◆ Material provided ◆
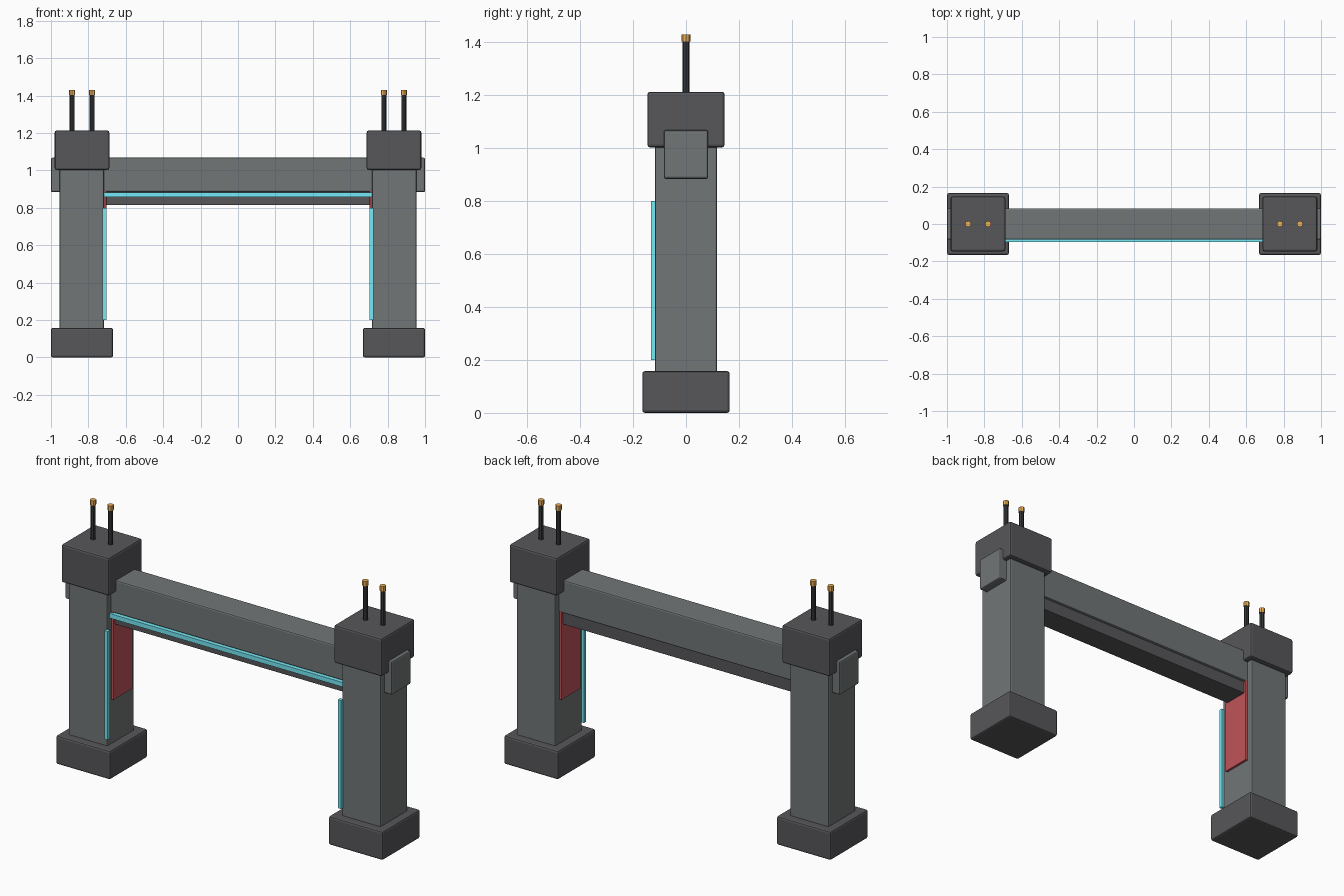
import bpy, bmesh
from mathutils import Matrix, Vector

if "Cube" in bpy.data.objects:
    bpy.data.objects.remove(bpy.data.objects["Cube"])


def material(name, rgb):
    m = bpy.data.materials.new(name)
    m.diffuse_color = (*rgb, 1)
    m.use_nodes = True
    m.node_tree.nodes["Principled BSDF"].inputs["Base Color"].default_value = m.diffuse_color
    return m


STEEL = material("steel_grey", (0.165, 0.18, 0.185))
DARK = material("dark_grey", (0.095, 0.095, 0.103))
BLACK = material("antenna_black", (0.035, 0.04, 0.042))
CYAN = material("cyan_glow", (0.18, 0.82, 0.92))
RED = material("red_panel", (0.52, 0.09, 0.10))
AMBER = material("amber", (0.85, 0.43, 0.10))


def finish(name, bm, mat):
    me = bpy.data.meshes.new(name)
    bm.to_mesh(me)
    bm.free()
    ob = bpy.data.objects.new(name, me)
    bpy.context.collection.objects.link(ob)
    me.materials.append(mat)
    return ob


def box(name, lo, hi, bevel, mat):
    lo, hi = Vector(lo), Vector(hi)
    bm = bmesh.new()
    bmesh.ops.create_cube(bm, size=1, matrix=Matrix.Translation((lo + hi) / 2)
                          @ Matrix.Diagonal((*(hi - lo), 1)))
    ob = finish(name, bm, mat)
    if bevel:
        mod = ob.modifiers.new("Bevel", "BEVEL")
        mod.width = bevel
        mod.segments = 2
    return ob


def rod(name, x, z0, z1, r, mat):
    bm = bmesh.new()
    bmesh.ops.create_cone(bm, cap_ends=True, segments=8, radius1=r, radius2=r,
                          depth=z1 - z0, matrix=Matrix.Translation((x, 0, (z0 + z1) / 2)))
    return finish(name, bm, mat)


# Towers, mirrored left and right
for side, s in (("left", -1), ("right", 1)):
    def sbox(name, x0, x1, y0, y1, z0, z1, bevel, mat):
        a, b = sorted((s * x0, s * x1))
        return box(f"{side}_{name}", (a, y0, z0), (b, y1, z1), bevel, mat)

    sbox("base", 0.668, 1.0, -0.165, 0.165, 0, 0.158, 0.01, DARK)
    sbox("column", 0.717, 0.955, -0.118, 0.118, 0.08, 1.06, 0.007, STEEL)
    sbox("cap", 0.688, 0.98, -0.146, 0.146, 1.003, 1.213, 0.01, DARK)
    # Light strip on the inner front corner, red panel on the inner face
    sbox("light_strip", 0.704, 0.724, -0.133, -0.113, 0.2, 0.8, 0, CYAN)
    sbox("inner_panel", 0.704, 0.73, -0.083, 0.083, 0.402, 0.9, 0.002, RED)
    # Antennas with amber tips
    for i, x in enumerate((0.78, 0.887)):
        rod(f"{side}_antenna_{i + 1}", s * x, 1.2, 1.41, 0.0135, BLACK)
        rod(f"{side}_antenna_tip_{i + 1}", s * x, 1.403, 1.43, 0.0165, AMBER)

# Cross beam, running through both towers
box("cross_beam", (-1, -0.084, 0.884), (1, 0.084, 1.068), 0.008, STEEL)
box("lower_beam", (-0.73, -0.07, 0.815), (0.73, 0.07, 0.9), 0.004, DARK)
box("beam_light_strip", (-0.717, -0.097, 0.857), (0.717, -0.06, 0.882), 0, CYAN)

◆ Directions ◆
Retype the whole listing. Keep every word exact but include no pictures.

◆ Answer to the exercise ◆
import bpy, bmesh
from mathutils import Matrix, Vector

if "Cube" in bpy.data.objects:
    bpy.data.objects.remove(bpy.data.objects["Cube"])


def material(name, rgb):
    m = bpy.data.materials.new(name)
    m.diffuse_color = (*rgb, 1)
    m.use_nodes = True
    m.node_tree.nodes["Principled BSDF"].inputs["Base Color"].default_value = m.diffuse_color
    return m


STEEL = material("steel_grey", (0.165, 0.18, 0.185))
DARK = material("dark_grey", (0.095, 0.095, 0.103))
BLACK = material("antenna_black", (0.035, 0.04, 0.042))
CYAN = material("cyan_glow", (0.18, 0.82, 0.92))
RED = material("red_panel", (0.52, 0.09, 0.10))
AMBER = material("amber", (0.85, 0.43, 0.10))


def finish(name, bm, mat):
    me = bpy.data.meshes.new(name)
    bm.to_mesh(me)
    bm.free()
    ob = bpy.data.objects.new(name, me)
    bpy.context.collection.objects.link(ob)
    me.materials.append(mat)
    return ob


def box(name, lo, hi, bevel, mat):
    lo, hi = Vector(lo), Vector(hi)
    bm = bmesh.new()
    bmesh.ops.create_cube(bm, size=1, matrix=Matrix.Translation((lo + hi) / 2)
                          @ Matrix.Diagonal((*(hi - lo), 1)))
    ob = finish(name, bm, mat)
    if bevel:
        mod = ob.modifiers.new("Bevel", "BEVEL")
        mod.width = bevel
        mod.segments = 2
    return ob


def rod(name, x, z0, z1, r, mat):
    bm = bmesh.new()
    bmesh.ops.create_cone(bm, cap_ends=True, segments=8, radius1=r, radius2=r,
                          depth=z1 - z0, matrix=Matrix.Translation((x, 0, (z0 + z1) / 2)))
    return finish(name, bm, mat)


# Towers, mirrored left and right
for side, s in (("left", -1), ("right", 1)):
    def sbox(name, x0, x1, y0, y1, z0, z1, bevel, mat):
        a, b = sorted((s * x0, s * x1))
        return box(f"{side}_{name}", (a, y0, z0), (b, y1, z1), bevel, mat)

    sbox("base", 0.668, 1.0, -0.165, 0.165, 0, 0.158, 0.01, DARK)
    sbox("column", 0.717, 0.955, -0.118, 0.118, 0.08, 1.06, 0.007, STEEL)
    sbox("cap", 0.688, 0.98, -0.146, 0.146, 1.003, 1.213, 0.01, DARK)
    # Light strip on the inner front corner, red panel on the inner face
    sbox("light_strip", 0.704, 0.724, -0.133, -0.113, 0.2, 0.8, 0, CYAN)
    sbox("inner_panel", 0.704, 0.73, -0.083, 0.083, 0.402, 0.9, 0.002, RED)
    # Antennas with amber tips
    for i, x in enumerate((0.78, 0.887)):
        rod(f"{side}_antenna_{i + 1}", s * x, 1.2, 1.41, 0.0135, BLACK)
        rod(f"{side}_antenna_tip_{i + 1}", s * x, 1.403, 1.43, 0.0165, AMBER)

# Cross beam, running through both towers
box("cross_beam", (-1, -0.084, 0.884), (1, 0.084, 1.068), 0.008, STEEL)
box("lower_beam", (-0.73, -0.07, 0.815), (0.73, 0.07, 0.9), 0.004, DARK)
box("beam_light_strip", (-0.717, -0.097, 0.857), (0.717, -0.06, 0.882), 0, CYAN)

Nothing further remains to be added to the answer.